Results: Among kinship children, 25% experienced at least one type of abuse (13% physical abuse, 8% sexual abuse, 4% emotional abuse), 29% at least one type of neglect (27% physical neglect, 2% abandonment), and 89% were expose to at least one type of household dysfunction (84% substance abuse, 28% mental illness, 22% incarceration, 6% domestic violence). Approximately 31% of children had one childhood adversity in comparison to 3% with no exposure, and 46% and 20% being exposed to two and ≥3 ACEs, respectively. The cumulative effect of ACEs on behavioral problems indicated that those with two ACEs had fewer internalizing problems (b= -3.92, p = .004) compared to those with ≥3 adversities. Similarly, children who experienced none or one (b= -5.09, p = .017), or two ACEs (b= -5.54, p = .004) had fewer externalizing problems compared to those who had ≥3 ACEs. The cumulative impacts of household dysfunction (internalizing: b = -6.93, p = .001; externalizing: b = -4.90, p = .017) and neglect (internalizing: b= -4.87, p =.048; externalizing: b= -8.45, p = .037) were weaker than that of abuse. Finally, only parental/caregivers’ mental illness was a significant predictor of children’s internalizing (b= 6.54, p =.003) and externalizing problems (b= 9.72, p < .001) while controlling for other types of ACEs.

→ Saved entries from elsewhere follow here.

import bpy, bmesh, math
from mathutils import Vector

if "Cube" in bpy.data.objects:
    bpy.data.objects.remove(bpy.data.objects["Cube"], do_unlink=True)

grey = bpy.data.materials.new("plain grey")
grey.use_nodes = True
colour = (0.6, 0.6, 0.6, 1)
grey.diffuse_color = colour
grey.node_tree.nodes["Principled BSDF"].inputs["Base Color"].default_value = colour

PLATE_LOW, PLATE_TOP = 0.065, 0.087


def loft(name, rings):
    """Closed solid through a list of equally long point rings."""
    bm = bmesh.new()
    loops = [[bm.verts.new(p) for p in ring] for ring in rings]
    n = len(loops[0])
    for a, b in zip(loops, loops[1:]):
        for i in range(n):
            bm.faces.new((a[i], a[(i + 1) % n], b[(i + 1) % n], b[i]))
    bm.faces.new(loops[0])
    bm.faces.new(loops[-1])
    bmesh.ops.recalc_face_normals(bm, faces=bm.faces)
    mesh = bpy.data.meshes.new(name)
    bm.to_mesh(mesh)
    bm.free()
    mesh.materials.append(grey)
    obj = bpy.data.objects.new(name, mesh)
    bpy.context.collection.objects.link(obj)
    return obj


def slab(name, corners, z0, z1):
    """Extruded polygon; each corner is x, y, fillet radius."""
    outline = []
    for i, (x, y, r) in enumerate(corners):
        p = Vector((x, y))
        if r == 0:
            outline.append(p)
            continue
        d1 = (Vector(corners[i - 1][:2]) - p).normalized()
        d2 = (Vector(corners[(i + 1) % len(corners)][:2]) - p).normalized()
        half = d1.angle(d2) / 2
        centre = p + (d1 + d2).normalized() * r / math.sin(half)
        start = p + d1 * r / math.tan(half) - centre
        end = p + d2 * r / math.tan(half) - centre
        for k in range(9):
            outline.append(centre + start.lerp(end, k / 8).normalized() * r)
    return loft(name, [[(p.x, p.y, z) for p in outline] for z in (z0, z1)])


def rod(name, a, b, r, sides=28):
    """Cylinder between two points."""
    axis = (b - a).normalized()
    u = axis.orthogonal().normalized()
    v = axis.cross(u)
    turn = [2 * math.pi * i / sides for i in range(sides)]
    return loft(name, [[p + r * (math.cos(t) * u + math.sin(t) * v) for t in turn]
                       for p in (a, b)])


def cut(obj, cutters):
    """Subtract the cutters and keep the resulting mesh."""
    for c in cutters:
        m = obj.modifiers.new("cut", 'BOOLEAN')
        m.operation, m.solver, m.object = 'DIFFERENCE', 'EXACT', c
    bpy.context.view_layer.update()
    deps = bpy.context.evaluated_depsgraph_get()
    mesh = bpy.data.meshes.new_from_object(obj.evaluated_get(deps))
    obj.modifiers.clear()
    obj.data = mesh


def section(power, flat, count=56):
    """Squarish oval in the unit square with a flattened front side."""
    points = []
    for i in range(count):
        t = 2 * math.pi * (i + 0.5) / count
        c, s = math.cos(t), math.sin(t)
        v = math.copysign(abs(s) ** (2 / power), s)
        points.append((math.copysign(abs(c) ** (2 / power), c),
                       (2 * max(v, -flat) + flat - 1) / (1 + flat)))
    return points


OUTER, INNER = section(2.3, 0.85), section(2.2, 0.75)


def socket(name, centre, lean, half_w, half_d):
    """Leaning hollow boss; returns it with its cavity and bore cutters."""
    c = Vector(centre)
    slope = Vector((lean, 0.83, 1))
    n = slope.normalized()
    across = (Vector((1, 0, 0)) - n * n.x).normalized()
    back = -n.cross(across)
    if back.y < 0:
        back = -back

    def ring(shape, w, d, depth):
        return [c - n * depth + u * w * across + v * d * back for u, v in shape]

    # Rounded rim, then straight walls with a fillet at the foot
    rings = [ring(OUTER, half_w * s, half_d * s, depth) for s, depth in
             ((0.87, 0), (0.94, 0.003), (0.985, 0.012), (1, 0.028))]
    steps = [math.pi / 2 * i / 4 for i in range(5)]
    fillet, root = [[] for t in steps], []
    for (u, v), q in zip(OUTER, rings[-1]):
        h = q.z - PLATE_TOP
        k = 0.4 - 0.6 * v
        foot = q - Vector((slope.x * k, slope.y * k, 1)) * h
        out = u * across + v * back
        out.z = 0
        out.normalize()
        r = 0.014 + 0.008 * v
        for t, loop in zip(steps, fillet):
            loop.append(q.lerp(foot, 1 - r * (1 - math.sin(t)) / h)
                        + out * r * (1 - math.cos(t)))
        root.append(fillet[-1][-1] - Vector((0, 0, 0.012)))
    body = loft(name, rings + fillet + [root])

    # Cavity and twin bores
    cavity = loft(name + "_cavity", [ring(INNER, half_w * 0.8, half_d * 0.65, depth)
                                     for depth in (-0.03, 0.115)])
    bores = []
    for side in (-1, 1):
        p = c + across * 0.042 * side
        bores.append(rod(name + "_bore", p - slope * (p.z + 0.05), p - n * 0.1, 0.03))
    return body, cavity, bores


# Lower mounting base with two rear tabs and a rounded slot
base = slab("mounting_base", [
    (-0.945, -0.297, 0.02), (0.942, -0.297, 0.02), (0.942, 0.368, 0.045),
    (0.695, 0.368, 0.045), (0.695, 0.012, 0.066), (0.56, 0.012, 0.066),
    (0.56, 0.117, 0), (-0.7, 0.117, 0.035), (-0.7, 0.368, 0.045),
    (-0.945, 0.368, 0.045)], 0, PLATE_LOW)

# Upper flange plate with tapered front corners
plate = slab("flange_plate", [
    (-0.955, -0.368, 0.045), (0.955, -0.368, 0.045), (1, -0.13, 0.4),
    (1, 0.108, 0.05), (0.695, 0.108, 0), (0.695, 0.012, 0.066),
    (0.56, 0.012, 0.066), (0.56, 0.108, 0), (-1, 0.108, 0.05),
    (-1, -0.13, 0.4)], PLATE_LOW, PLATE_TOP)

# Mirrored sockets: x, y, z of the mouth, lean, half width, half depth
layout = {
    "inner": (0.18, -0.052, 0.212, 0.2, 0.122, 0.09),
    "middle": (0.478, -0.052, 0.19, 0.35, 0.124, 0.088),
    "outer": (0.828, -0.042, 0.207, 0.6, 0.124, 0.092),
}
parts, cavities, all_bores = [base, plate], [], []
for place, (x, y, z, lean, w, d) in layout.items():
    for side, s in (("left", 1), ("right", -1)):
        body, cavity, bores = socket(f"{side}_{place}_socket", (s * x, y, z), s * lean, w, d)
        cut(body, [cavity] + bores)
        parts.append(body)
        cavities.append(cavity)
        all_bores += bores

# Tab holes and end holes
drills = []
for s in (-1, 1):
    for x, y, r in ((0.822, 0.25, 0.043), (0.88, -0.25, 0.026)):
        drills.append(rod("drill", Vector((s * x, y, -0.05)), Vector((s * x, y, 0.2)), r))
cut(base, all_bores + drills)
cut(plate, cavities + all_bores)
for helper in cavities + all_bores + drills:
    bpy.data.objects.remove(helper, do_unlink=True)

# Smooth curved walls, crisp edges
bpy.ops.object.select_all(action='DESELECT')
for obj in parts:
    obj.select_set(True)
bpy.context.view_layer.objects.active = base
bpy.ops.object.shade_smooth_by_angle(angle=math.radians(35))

Conclusions and Implications: The results showed that a large proportion of children in kinship experienced both household dysfunction and maltreatment. Also, ACEs negatively impact children’s behavioral problems with the effects of abuse being more severe than neglect and household dysfunction. More importantly, this study highlights the effects of parental/caregiver’s mental illness on children’s behavioral problems. Findings indicate the importance of addressing ACEs in kinship care, including provisions of mental health treatments to parents/caregivers.